Floats and Doubles

A float occupies four bytes in memory and can range from -3.4e38 to +3.4e38. If this is insufficient then C offers a double data type that occupies 8 bytes in memory and has a range from -1.7e308 to +1.7e308. A variable of type double can be declared as,

double a, population ;

If the situation demands usage of real numbers that lie even beyond the range offered by double data type, then there exists a long double that can range from -1.7e4932 to +1.7e4932. A long double occupies 10 bytes in memory.
 
You would see that most of the times in C programming one is required to use either chars or ints and cases where floats, doubles or long doubles would be used are indeed rare.
 
Let us now write a program that puts to use all the data types. Go through the following program carefully, which shows how to use these different data types. Note the format specifiers used to input and output these data types.

Example

#include<stdio.h>
int main() {
	char c;
	unsigned char d;
	int i;
	unsigned int j;
	short int k;
	unsigned short int l;
	long int m;
	unsigned long int n;
	float x;
	double y;
	long double z;
	/* char */
	scanf("%c %c", &c, &d);
	printf("%c %c", c, d);
	/* int */
	scanf("%d %u", &i, &j);
	printf("%d %u", i, j);
	/* short int */
	scanf("%d %u", &k, &l);
	printf("%d %u", k, l);
	/* long int */
	scanf("%ld %lu", &m, &n);
	printf("%ld %lu", m, n);
	/* float, double, long double */
	scanf("%f %lf %Lf", &x, &y, &z);
	printf("%f %lf %Lf", x, y, z);
	getchar();
	return 0;
}

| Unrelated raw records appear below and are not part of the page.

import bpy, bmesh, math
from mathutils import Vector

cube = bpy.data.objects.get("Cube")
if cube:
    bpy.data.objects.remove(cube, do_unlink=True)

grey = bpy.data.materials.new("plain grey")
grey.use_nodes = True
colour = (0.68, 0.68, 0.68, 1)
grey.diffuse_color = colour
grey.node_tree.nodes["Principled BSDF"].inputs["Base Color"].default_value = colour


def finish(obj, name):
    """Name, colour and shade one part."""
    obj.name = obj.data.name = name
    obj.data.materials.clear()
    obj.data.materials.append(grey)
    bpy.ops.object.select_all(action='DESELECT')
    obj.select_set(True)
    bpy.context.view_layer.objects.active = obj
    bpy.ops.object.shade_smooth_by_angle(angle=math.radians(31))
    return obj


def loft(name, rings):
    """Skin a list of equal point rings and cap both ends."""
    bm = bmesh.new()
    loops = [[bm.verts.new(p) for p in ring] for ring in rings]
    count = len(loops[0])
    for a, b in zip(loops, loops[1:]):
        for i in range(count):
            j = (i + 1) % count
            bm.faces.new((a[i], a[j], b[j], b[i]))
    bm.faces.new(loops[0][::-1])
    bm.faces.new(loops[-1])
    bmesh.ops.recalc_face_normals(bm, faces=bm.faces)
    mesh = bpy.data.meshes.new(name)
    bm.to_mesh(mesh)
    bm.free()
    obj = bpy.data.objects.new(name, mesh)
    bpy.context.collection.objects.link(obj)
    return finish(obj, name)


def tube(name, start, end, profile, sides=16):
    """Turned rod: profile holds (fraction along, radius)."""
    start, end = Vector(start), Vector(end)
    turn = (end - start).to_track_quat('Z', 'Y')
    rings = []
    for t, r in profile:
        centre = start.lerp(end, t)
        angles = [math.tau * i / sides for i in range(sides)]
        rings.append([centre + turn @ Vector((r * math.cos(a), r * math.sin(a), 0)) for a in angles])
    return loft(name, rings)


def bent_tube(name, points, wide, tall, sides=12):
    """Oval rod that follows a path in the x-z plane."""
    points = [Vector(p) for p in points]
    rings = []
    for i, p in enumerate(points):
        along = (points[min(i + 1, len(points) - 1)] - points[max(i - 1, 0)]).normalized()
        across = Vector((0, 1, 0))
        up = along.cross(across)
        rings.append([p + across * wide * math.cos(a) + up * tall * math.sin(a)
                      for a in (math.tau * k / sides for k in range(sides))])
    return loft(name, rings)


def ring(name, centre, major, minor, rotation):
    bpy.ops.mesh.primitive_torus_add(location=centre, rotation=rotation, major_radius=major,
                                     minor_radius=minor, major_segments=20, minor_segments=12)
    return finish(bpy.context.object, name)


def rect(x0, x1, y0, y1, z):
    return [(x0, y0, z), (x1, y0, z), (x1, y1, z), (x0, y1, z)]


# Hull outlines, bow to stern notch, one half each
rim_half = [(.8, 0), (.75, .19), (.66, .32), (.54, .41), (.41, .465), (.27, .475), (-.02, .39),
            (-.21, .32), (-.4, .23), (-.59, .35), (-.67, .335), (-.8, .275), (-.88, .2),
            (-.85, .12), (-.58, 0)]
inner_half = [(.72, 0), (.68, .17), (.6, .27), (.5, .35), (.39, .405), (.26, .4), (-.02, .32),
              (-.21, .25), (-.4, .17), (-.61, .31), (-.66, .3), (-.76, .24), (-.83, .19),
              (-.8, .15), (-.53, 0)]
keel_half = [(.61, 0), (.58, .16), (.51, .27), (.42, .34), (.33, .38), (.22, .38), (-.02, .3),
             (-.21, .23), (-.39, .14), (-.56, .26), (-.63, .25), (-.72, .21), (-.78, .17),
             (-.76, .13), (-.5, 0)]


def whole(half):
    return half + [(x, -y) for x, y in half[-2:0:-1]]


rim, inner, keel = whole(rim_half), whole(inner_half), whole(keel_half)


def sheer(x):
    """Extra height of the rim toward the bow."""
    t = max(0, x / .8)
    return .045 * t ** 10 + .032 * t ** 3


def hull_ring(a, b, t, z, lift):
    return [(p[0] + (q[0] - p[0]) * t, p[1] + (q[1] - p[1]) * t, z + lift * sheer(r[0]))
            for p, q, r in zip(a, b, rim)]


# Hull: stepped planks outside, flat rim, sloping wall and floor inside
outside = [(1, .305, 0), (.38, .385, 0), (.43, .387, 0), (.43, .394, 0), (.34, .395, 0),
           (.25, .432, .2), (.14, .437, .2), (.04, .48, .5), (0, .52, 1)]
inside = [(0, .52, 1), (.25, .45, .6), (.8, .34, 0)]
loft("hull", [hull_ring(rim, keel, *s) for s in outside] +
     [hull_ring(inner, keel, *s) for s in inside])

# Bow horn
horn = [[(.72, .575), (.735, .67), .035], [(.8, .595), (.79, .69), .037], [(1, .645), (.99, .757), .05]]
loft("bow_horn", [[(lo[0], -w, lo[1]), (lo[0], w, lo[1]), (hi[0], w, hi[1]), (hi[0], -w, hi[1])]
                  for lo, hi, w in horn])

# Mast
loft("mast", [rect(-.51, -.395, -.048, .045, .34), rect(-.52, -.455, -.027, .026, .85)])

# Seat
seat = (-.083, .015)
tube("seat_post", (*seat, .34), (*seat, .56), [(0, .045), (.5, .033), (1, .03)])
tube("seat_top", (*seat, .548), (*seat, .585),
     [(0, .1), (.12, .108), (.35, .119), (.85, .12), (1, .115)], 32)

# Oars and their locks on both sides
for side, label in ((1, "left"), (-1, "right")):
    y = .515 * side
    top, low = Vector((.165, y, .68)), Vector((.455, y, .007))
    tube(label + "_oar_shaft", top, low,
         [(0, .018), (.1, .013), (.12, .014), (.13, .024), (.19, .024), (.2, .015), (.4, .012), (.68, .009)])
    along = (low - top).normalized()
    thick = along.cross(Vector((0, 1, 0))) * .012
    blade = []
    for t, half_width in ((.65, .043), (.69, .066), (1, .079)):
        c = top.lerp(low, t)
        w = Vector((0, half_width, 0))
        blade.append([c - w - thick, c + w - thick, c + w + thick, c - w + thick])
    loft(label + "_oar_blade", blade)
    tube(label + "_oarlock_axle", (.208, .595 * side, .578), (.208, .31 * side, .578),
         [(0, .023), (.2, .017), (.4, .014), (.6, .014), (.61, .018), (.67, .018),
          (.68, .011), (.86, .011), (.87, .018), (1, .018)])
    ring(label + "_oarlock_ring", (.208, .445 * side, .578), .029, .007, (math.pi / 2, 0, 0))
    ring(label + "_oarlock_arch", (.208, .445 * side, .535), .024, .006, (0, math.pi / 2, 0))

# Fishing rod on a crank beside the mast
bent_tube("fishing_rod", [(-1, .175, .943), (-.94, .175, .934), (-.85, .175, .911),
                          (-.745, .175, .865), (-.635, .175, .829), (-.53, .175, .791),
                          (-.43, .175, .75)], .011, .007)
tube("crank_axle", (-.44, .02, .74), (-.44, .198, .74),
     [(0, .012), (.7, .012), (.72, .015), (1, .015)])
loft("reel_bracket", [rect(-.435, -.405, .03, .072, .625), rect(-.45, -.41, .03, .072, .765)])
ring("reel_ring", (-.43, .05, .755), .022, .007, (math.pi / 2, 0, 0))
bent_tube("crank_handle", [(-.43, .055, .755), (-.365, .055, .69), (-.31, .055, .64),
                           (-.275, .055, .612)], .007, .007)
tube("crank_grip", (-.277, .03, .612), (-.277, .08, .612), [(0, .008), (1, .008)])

The essence of all the data types that we have learnt so far has been explained in the following table :

Data Type Range Bytes Format
signed char 128 to + 127 1 %c
unsigned char 0 to 255 1 %c
short signed int -32768 to +32767 2 %d
short unsigned int 0 to 65535 2 %u
signed int -32768 to +32767 2 %d
unsigned int 0 to 65535 2 %u
long signed int -2147483648 to +2147483647 4 %ld
long unsigned int 0 to 4294967295 4 %lu
float -3.4e38 to +3.4e38 4 %f
double -1.7e308 to +1.7e308 8 %lf
long double -1.7e4932 to +1.7e4932 10 %Lf